Opossums

General Information

The opossum are small to medium opportunistic marsupial omnivores in the order of Didelphimorphia (named so due to the characteristic divided uterus and sexual organs) found in South America, Central America and North America. They belong to the mammalian group of animals having characteristic nursing through suckling their young ones. The opossums originated from South America from where they migrated to North America during the Great American Interchange.

Characteristics of Opossums

The opossums are nocturnal animals which also have the ability to live and perform their activities during the day. They are small to medium in size with fur covered bodies and a characteristic long snouts. Their dental formula features long canines, small incisors and tricuspid molar teeth adapted for their wide range of food material. Their feet feature a flat sole and five unique digits that are inclusive of a hind digit adapted to strengthen their grip when climbing on to trees. Female opossums feature a pouch by which they carry their young and also have their teats within these pouches from where they nurse their young.

Reproduction And Caring For Young

Opossums have short reproductive cycles with gestation age ranging from about 12-14 days when they give birth to premature young ones. The female feature a bifurcated vagina and a divided uterus which has the ability to carry multiple pups in one pregnancy, estimated to be about 10-15 pups. The growing young inside the uterus are attached to the uterus by means of short lived placentas which are not fully functional for nourishment. After birth the young find their way crawling to the pouch where they attach to the teats for suckling. The pouch provides a place to grow in as well security from predators. It is warm and closes tight enough to keep the pups from getting wet when the mother is swimming. The male has a characteristic bifurcated penis and an epididymis that stores paired spermatozoa.

Habitat

Opossums create their dens in many sites where they find shelter from predators and harsh weather conditions provided these sites are dry and do not harbor many treats. They make their shelter in any abandoned burrows, in hollow logs, under houses as well as on trees. Opossums do not usually make their own shelter and seem to prefer places where they can live in solitary. This may also be for the fact that the opossums do not live in one place for a long time.

Life Cycle

The opossums do not live for long and have high mortality rates. They barely live two years owing to being hunted and killed by many predators including dogs and coyotes and too for the reason that many are hunted as food for humans. Many of them also get run over by vehicles on the roads during winter and fall which reduces their life cycle. Those in the wild, however, live longer as compared to those in the open country; they may live for two full years.

Feeding Habits

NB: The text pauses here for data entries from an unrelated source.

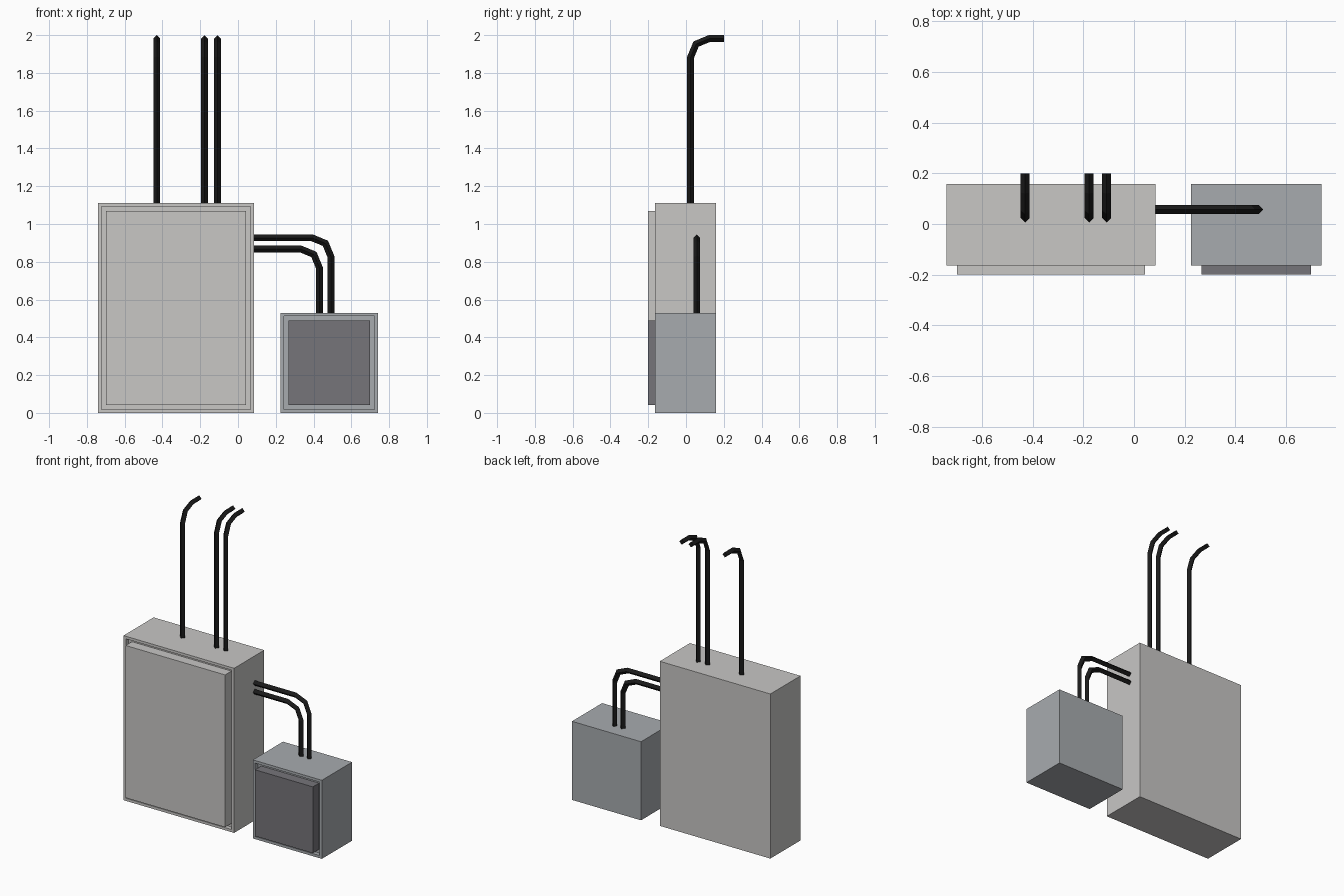
import bpy, bmesh, math
from mathutils import Vector

if "Cube" in bpy.data.objects:
    bpy.data.objects.remove(bpy.data.objects["Cube"])


def material(name, rgb):
    m = bpy.data.materials.new(name)
    m.diffuse_color = (*rgb, 1)
    m.use_nodes = True
    m.node_tree.nodes["Principled BSDF"].inputs["Base Color"].default_value = m.diffuse_color
    return m


LIGHT = material("light_grey_paint", (0.58, 0.57, 0.56))
BLUE = material("blue_grey_paint", (0.39, 0.41, 0.43))
DARK = material("dark_grey_door", (0.18, 0.177, 0.194))
BLACK = material("black_pipe", (0.01, 0.01, 0.01))

BACK, FRONT, DOOR = 0.158, -0.163, -0.2     # y planes
RIM, GAP, RECESS = 0.025, 0.0165, 0.03      # frame width, groove width and depth
R, BEND = 0.018, 0.1                        # pipe radius and bend radius


def finish(bm, name, mat):
    bmesh.ops.recalc_face_normals(bm, faces=bm.faces[:])
    me = bpy.data.meshes.new(name)
    bm.to_mesh(me)
    bm.free()
    me.materials.append(mat)
    ob = bpy.data.objects.new(name, me)
    bpy.context.collection.objects.link(ob)


def box(lo, hi):
    bm = bmesh.new()
    bmesh.ops.create_cube(bm, size=1)
    for v in bm.verts:
        v.co = Vector([hi[i] if v.co[i] > 0 else lo[i] for i in range(3)])
    bm.normal_update()
    return bm


def cabinet(name, x0, x1, height, body_mat, door_mat):
    # body with a recessed front opening
    bm = box((x0, FRONT, 0), (x1, BACK, height))
    front = min(bm.faces, key=lambda f: f.calc_center_median().y)
    bmesh.ops.inset_individual(bm, faces=[front], thickness=RIM)
    ret = bmesh.ops.extrude_discrete_faces(bm, faces=[front])
    inner = ret["faces"][0]
    bmesh.ops.translate(bm, verts=inner.verts[:], vec=(0, RECESS, 0))
    finish(bm, name + "_body", body_mat)
    # raised door standing in the opening, leaving a groove around it
    m = RIM + GAP
    finish(box((x0 + m, DOOR, m), (x1 - m, FRONT + RECESS, height - m)),
           name + "_door", door_mat)


def pipe(name, start, corner, end):
    """Four-sided pipe with one two-segment bend at the corner."""
    a, c, e = Vector(start), Vector(corner), Vector(end)
    d1, d2 = (c - a).normalized(), (e - c).normalized()
    side = d1.cross(d2)
    centre = c - d1 * BEND + d2 * BEND
    path = [a]
    for i in range(3):
        t = math.radians(45 * i)
        path.append(centre + BEND * (d1 * math.sin(t) - d2 * math.cos(t)))
    path.append(e)
    bm = bmesh.new()
    rings = []
    for i, p in enumerate(path):
        din = (p - path[i - 1]).normalized() if i else d1
        dout = (path[i + 1] - p).normalized() if i < len(path) - 1 else d2
        tangent = (din + dout).normalized()
        out = side.cross(tangent) * (R / tangent.dot(din))   # mitred width
        rings.append([bm.verts.new(p + o) for o in (side * R, out, -side * R, -out)])
    for r0, r1 in zip(rings, rings[1:]):
        for k in range(4):
            bm.faces.new((r0[k], r0[k - 1], r1[k - 1], r1[k]))
    bm.faces.new(rings[0])
    bm.faces.new(rings[-1])
    finish(bm, name, BLACK)


# Cabinets
cabinet("main_cabinet", -0.74, 0.085, 1.11, LIGHT, LIGHT)
cabinet("small_cabinet", 0.225, 0.74, 0.53, BLUE, DARK)

# Pipes rising from the main cabinet and bending back to the wall
for i, x in enumerate((-0.43, -0.177, -0.108)):
    pipe(f"riser_pipe_{i + 1}", (x, 0.024, 1.105), (x, 0.024, 1.982), (x, 0.2, 1.982))

# Pipes linking the two cabinets
for i, (x, z) in enumerate(((0.492, 0.927), (0.431, 0.868))):
    pipe(f"link_pipe_{i + 1}", (0.08, 0.057, z), (x, 0.057, z), (x, 0.057, 0.525))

Opossums consume a wide range of food materials. Their diet contain anything from fruits, seeds, nuts, insects, snakes, frogs, birds, slugs and other small animals such as mice. They also feed on dead animals including their own dead members who may have been run over by vehicles in the night. You may also find them eating garbage from garbage bins, poultry food and also food given to them by humans. Their ability to feed on most food materials has been the property which has enabled them to exist for many years for they have been described to have lived with the dinosaurs.

Behavior

Opossums are gentle and calm animals when not threatened. They protect themselves from predators and other threats through two mechanisms which include fierce growling or hissing and also playing dead. When a baby opossum is threatened it produces a warning hiss against the treat while when its mother is threatened growls fiercely. When the young cannot find their mother they usually produce sneezing sounds to alert the mother of their whereabouts. When playing dead’ also referred to as playing opossum the threatened opossum lays stiff on the ground and open up their mouth with their lips drawn back while saliva foams from their mouth. The eyes may be closed or half open. They will also produce the smell of a dead animal a characteristic of the fluid produced from their anal glands. During the mating period the male will make a clicking sound while they go looking for a female to mate who when ready to accept the call replies with the same clicking sound.

References:

https://wdfw.wa.gov/living/opossums.html

https://en.wikipedia.org/wiki/Opossum